Iraqi authorities can legally detain someone suspected of committing a crime that is punishable by death for “as long as necessary to complete the judicial process,” the report says. “Lengthy detentions without due process and without judicial action were a systemic problem.”
Raja says Qahtani's family have recent disturbing reports from Kadhimiya Prison. "Abdullah's family learnt that he is on hunger strike, for the second time," Raja said, adding that Qahtani has complained of discriminatory treatment. "We have requested for the Red Cross to investigate his condition. Not so long ago he suffered from a liver disease."

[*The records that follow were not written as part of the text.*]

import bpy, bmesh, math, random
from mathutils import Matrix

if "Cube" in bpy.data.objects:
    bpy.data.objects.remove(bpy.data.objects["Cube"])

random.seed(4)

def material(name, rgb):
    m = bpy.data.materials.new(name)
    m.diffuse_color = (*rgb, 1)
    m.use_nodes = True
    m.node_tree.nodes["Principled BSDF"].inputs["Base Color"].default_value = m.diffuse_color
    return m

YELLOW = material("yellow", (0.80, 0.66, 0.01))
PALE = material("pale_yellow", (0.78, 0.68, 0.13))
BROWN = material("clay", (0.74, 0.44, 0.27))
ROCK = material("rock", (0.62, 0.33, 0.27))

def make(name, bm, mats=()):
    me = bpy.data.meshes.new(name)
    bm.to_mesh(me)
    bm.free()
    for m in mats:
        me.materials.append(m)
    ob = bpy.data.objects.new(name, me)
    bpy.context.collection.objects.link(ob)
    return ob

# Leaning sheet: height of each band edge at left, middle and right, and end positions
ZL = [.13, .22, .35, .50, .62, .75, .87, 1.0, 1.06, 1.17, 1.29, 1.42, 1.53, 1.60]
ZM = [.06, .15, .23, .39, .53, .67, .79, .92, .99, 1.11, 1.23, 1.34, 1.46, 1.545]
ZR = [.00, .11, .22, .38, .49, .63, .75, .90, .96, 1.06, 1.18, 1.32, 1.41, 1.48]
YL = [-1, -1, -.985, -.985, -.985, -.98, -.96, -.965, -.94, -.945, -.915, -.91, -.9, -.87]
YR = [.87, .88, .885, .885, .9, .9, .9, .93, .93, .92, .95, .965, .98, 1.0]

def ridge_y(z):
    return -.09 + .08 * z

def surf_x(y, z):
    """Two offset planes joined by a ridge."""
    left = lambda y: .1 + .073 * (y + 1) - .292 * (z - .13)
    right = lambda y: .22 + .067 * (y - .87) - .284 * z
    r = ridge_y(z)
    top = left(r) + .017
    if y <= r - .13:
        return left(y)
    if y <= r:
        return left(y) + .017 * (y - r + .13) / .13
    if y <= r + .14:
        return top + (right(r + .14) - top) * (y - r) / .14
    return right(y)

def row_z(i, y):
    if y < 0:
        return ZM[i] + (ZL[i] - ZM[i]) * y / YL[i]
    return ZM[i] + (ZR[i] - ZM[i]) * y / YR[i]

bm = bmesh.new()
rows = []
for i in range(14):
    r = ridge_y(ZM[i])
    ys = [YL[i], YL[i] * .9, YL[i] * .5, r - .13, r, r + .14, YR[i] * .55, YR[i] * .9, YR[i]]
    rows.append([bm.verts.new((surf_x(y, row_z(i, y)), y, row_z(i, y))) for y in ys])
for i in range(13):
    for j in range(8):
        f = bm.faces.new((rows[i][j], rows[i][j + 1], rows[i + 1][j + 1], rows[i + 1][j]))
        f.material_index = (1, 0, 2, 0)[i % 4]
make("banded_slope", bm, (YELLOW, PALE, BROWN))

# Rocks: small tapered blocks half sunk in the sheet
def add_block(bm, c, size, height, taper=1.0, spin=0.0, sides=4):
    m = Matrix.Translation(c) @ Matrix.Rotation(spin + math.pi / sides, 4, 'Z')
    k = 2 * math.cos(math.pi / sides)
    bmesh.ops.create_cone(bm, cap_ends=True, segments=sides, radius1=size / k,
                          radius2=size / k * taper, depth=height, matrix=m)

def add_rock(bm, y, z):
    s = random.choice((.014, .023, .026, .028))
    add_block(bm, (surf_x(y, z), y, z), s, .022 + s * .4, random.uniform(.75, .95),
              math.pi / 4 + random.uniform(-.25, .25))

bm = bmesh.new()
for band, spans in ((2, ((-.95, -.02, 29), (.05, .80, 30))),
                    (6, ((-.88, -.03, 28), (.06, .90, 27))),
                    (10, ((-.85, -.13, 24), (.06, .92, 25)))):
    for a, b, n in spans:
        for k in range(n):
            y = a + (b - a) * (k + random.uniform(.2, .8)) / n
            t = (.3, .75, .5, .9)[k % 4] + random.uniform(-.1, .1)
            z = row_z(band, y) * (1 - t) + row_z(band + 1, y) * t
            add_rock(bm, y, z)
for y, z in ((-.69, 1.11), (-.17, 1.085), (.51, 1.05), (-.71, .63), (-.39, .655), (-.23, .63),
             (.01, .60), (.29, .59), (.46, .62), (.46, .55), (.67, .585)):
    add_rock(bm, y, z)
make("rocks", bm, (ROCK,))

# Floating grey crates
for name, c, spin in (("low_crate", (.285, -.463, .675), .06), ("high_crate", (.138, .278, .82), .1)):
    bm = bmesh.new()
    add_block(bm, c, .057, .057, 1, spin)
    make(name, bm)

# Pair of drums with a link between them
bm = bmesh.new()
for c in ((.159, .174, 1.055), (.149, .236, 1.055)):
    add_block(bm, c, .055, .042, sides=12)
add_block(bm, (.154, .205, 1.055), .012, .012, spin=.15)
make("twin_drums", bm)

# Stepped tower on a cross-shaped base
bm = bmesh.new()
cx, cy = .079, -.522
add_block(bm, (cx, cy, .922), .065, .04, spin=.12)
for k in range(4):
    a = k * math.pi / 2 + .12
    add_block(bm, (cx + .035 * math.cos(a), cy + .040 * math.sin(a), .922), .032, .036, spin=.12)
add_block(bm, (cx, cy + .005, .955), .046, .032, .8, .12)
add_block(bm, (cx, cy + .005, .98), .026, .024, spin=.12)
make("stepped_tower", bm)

In its October report on the progress achieved by U.S. rule-of-law programs in Iraq, the U.S. special inspector general for Iraq reconstruction (SIGIR) found that the U.S. government spent about $560.3 million to “develop and/or reconstitute the corrections and judicial components” in Iraq.
As late as January 2012 it launched a $1.6 million pre-trial detention program with the Iraqi Ministry of Interior, to train and mentor MOI officials and improve the skills of those working in the country’s detention centers.
According to program officials, soon after they began their work, the Iraqi government decided to ban non-Iraqis from entering and checking on the facilities. The program was shut down six months later after reports of poor treatment of inmates and allegations of abuse and torture. According to the SIGIR report, “a Ministry of Interior official stated he was very pleased with the quality and content of the training.”
Hundreds of Iraqi judicial officers were trained under the many U.S.-funded programs over the years; police investigators and police trainers were also taught how to gather and preserve criminal evidence.
SIGIR concluded that while U.S. assistance has provided the Iraqi government with “a firm basis on which to build a fair and transparent system … it will take generations to change the Iraqi culture and corruption that affect the judicial system.” The security problems that put the judiciary at risk also hamper progress.
“Whether the hundreds of millions of U.S. taxpayer dollars were used effectively, will be decided by the Government of Iraq and the Iraqi people,” the report concludes.
If the Iraqis do not follow through on all those years of training and guidance, the special inspector general concludes, “the money invested will have been wasted.”
Al Jazeera Baghdad Bureau’s Osama Mohammed contributed reporting to this story.
One Los Angeles resident has sued the city and a developer over plans to build skyscrapers near the Hollywood fault line
"We don't have hope" says one citizen of Diepsloot, a township where black citizens tuned into Mandela's memorial